Exercise details: The entries below contain a line with "m.diffuse_color = (*rgb, 1.0)" and a line with "from (min, max)". Retype exactly everything from the first down to the second, both included, and nothing else.

Exercise data:
::::
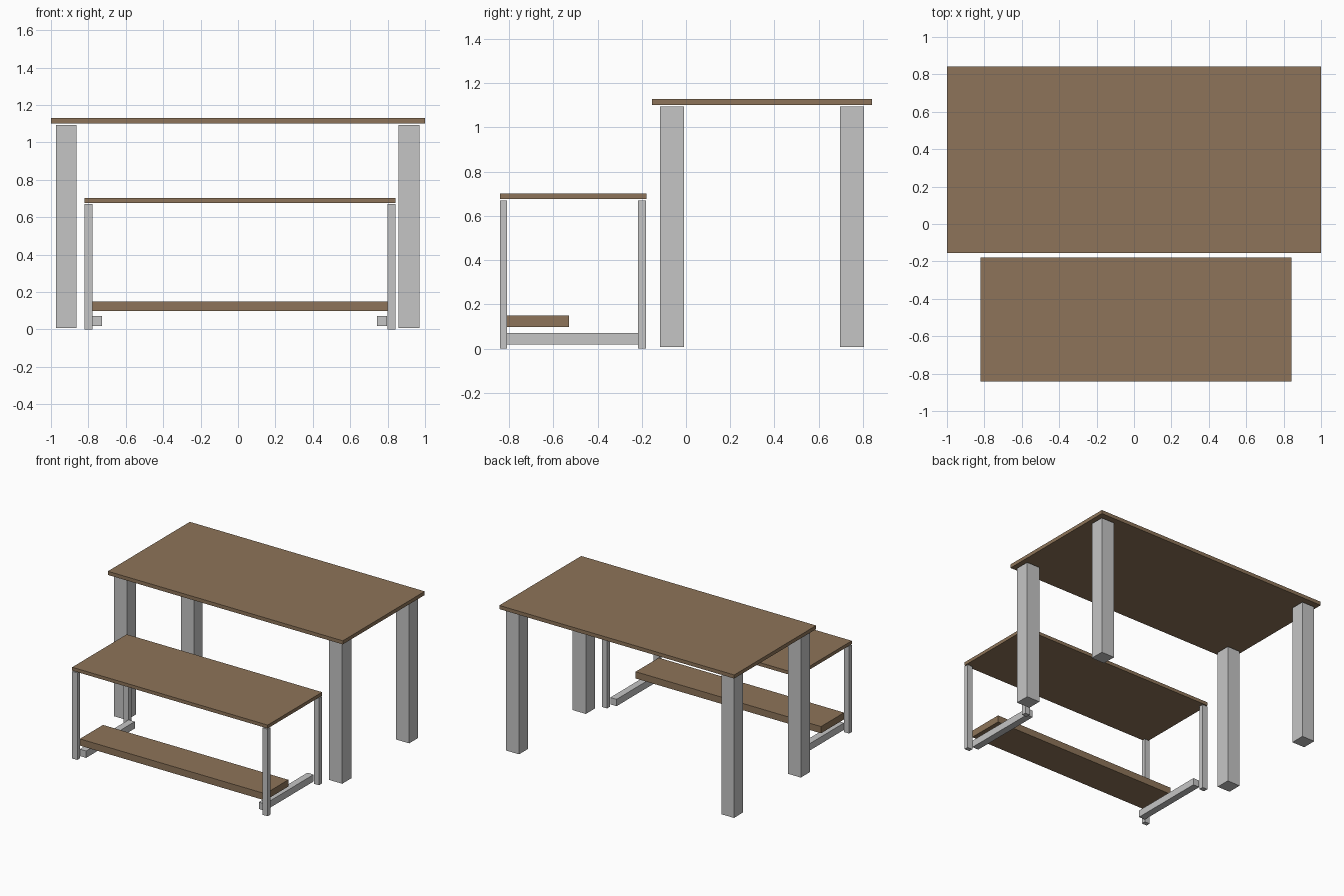
import bpy

if "Cube" in bpy.data.objects:
    bpy.data.objects.remove(bpy.data.objects["Cube"])


def material(name, rgb):
    m = bpy.data.materials.new(name)
    m.diffuse_color = (*rgb, 1.0)
    m.use_nodes = True
    m.node_tree.nodes["Principled BSDF"].inputs["Base Color"].default_value = m.diffuse_color
    return m


wood = material("brown wood", (0.27, 0.175, 0.10))
metal = material("light grey", (0.56, 0.56, 0.56))


def box(name, x, y, z, mat):
    """Box from (min, max) ranges on each axis."""
    bpy.ops.mesh.primitive_cube_add(size=1)
    ob = bpy.context.object
    ob.name = name
    for v in ob.data.vertices:
        v.co = [r[0] if c < 0 else r[1] for c, r in zip(v.co, (x, y, z))]
    ob.data.materials.append(mat)
    return ob


# Tall table: top and four thick legs
box("table_top", (-1.0, 1.0), (-0.154, 0.842), (1.102, 1.13), wood)
for side, x in (("left", (-0.972, -0.864)), ("right", (0.858, 0.97))):
    for end, y in (("front", (-0.118, -0.008)), ("back", (0.696, 0.805))):
        box(f"table_{end}_{side}_leg", x, y, (0.008, 1.094), metal)

# Low bench: top, four thin legs and a rail on each side
box("bench_top", (-0.822, 0.842), (-0.842, -0.179), (0.676, 0.702), wood)
for side, x, rail in (("left", (-0.822, -0.779), (-0.779, -0.726)),
                      ("right", (0.799, 0.842), (0.744, 0.797))):
    for end, y in (("front", (-0.842, -0.810)), ("back", (-0.217, -0.181))):
        box(f"bench_{end}_{side}_leg", x, y, (0.0, 0.670), metal)
    box(f"bench_{side}_rail", rail, (-0.810, -0.218), (0.018, 0.071), metal)

# Foot shelf between the front legs
box("bench_shelf", (-0.779, 0.799), (-0.810, -0.529), (0.098, 0.150), wood)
::::
Reply to the exercise:
    m.diffuse_color = (*rgb, 1.0)
    m.use_nodes = True
    m.node_tree.nodes["Principled BSDF"].inputs["Base Color"].default_value = m.diffuse_color
    return m


wood = material("brown wood", (0.27, 0.175, 0.10))
metal = material("light grey", (0.56, 0.56, 0.56))


def box(name, x, y, z, mat):
    """Box from (min, max) ranges on each axis."""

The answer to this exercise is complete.